THE RECORDS:
↓↓↓

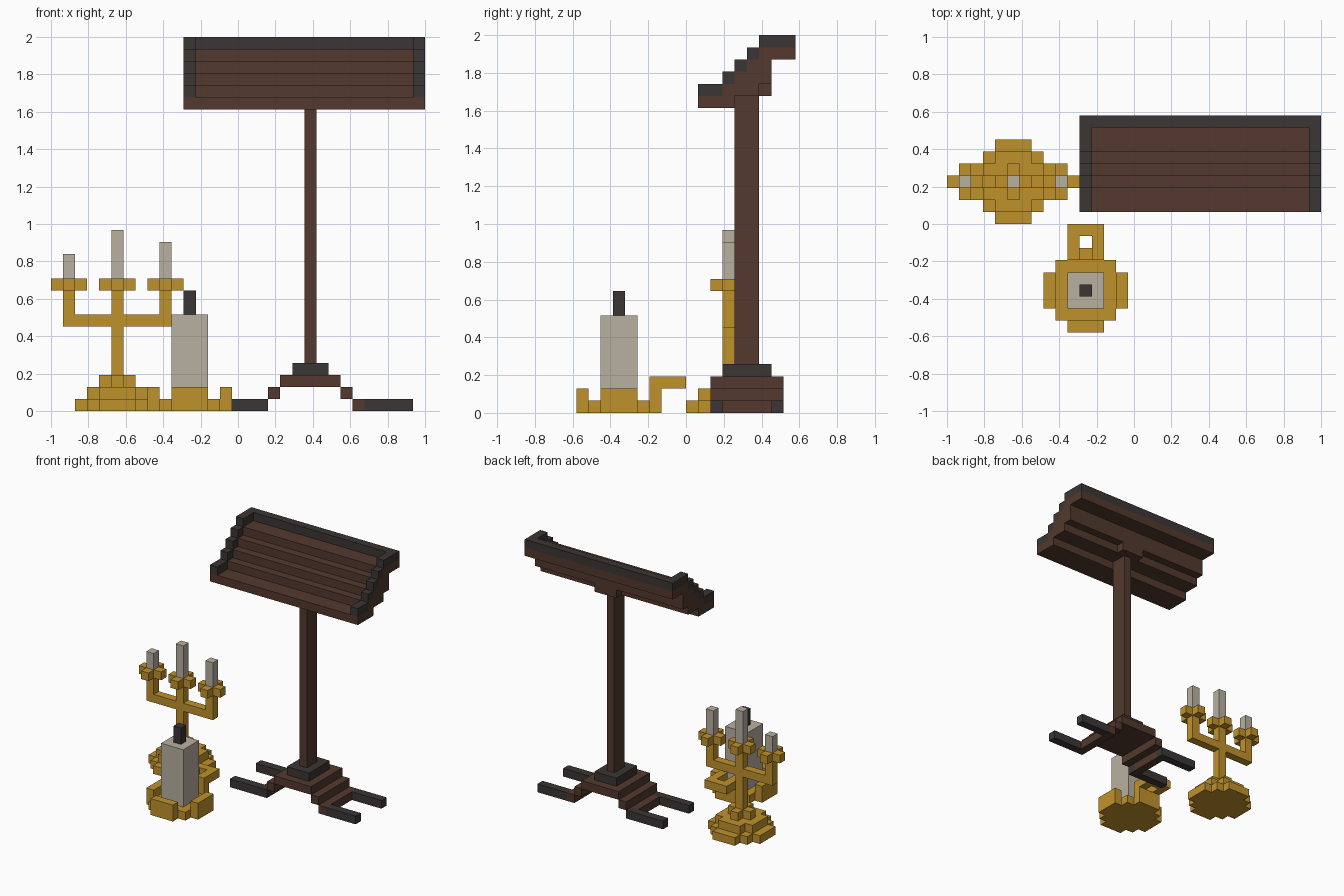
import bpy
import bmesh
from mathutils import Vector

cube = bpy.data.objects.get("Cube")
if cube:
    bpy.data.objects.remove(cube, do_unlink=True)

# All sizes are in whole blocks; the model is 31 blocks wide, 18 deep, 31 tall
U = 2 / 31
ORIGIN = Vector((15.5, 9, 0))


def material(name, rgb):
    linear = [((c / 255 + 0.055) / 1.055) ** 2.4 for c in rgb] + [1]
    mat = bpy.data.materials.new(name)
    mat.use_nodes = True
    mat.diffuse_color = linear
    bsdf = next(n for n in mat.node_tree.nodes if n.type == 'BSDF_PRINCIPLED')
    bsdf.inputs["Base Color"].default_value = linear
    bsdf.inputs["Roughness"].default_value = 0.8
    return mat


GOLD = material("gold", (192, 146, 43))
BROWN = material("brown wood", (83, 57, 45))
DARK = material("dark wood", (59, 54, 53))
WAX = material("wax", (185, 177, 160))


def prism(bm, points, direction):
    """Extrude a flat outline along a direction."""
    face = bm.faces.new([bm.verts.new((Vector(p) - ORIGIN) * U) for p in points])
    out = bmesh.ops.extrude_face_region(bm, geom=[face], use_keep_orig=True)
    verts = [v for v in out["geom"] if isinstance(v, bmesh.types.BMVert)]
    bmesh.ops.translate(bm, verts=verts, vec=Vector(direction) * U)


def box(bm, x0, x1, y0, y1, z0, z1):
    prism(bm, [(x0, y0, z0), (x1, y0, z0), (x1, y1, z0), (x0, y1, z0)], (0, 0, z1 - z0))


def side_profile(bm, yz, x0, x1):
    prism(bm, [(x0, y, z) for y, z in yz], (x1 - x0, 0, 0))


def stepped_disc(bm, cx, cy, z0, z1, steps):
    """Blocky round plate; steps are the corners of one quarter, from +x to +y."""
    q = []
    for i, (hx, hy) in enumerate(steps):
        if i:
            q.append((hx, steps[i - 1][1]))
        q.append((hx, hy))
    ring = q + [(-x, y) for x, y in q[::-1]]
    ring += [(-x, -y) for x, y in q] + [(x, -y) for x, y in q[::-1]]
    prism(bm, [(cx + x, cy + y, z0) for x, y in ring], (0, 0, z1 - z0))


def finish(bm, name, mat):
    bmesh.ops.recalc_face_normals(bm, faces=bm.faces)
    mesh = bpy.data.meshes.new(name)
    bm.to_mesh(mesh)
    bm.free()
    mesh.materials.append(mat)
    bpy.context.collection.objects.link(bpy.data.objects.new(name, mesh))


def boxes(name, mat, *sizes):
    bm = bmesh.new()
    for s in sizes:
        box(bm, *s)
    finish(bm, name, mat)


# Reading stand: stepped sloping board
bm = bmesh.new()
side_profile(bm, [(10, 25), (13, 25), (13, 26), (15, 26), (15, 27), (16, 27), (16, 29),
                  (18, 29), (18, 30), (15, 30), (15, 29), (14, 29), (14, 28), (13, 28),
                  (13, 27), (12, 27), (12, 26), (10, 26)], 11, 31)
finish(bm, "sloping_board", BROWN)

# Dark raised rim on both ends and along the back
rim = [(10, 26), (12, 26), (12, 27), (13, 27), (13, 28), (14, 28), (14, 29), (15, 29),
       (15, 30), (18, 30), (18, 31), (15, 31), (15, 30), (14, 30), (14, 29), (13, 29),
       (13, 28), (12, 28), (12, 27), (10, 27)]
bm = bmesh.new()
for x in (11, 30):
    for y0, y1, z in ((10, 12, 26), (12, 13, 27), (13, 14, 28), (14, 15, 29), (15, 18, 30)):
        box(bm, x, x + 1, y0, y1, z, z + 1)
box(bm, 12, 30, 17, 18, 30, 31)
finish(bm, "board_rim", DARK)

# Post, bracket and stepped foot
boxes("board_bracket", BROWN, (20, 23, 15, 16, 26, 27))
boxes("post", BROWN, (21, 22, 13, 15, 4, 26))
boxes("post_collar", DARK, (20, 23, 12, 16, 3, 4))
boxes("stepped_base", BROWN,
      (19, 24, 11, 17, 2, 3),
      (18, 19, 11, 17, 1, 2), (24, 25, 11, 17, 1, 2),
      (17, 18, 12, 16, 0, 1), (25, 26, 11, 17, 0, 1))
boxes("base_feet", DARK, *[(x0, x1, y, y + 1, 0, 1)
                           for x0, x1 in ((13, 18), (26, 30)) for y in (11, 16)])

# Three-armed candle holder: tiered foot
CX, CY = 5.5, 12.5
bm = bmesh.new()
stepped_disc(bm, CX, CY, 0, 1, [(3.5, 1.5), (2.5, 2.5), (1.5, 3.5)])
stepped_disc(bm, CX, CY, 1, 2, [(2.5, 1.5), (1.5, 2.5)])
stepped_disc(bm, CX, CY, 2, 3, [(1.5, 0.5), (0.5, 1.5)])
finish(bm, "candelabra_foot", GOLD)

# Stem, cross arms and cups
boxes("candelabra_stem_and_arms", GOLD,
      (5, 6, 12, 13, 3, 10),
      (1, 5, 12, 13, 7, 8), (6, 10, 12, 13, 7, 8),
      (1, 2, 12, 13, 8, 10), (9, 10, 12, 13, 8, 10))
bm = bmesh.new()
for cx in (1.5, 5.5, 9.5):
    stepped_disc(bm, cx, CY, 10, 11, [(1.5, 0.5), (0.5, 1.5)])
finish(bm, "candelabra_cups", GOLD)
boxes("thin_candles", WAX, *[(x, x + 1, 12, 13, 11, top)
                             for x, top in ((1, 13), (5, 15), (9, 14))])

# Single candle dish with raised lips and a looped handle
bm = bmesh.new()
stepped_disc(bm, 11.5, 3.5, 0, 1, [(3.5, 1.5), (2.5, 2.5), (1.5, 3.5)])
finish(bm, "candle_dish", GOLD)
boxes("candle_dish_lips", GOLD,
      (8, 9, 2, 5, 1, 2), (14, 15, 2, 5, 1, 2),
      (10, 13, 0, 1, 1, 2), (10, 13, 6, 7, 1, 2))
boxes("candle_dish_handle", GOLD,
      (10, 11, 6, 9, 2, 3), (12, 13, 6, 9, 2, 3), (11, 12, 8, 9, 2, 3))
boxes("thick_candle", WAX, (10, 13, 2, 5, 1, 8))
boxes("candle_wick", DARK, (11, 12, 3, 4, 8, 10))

↑↑↑

TASK BRIEF:
For the listing above, say how many lines hold the word "boxes". Nothing but the number is needed.

YOUR SOLUTION:
12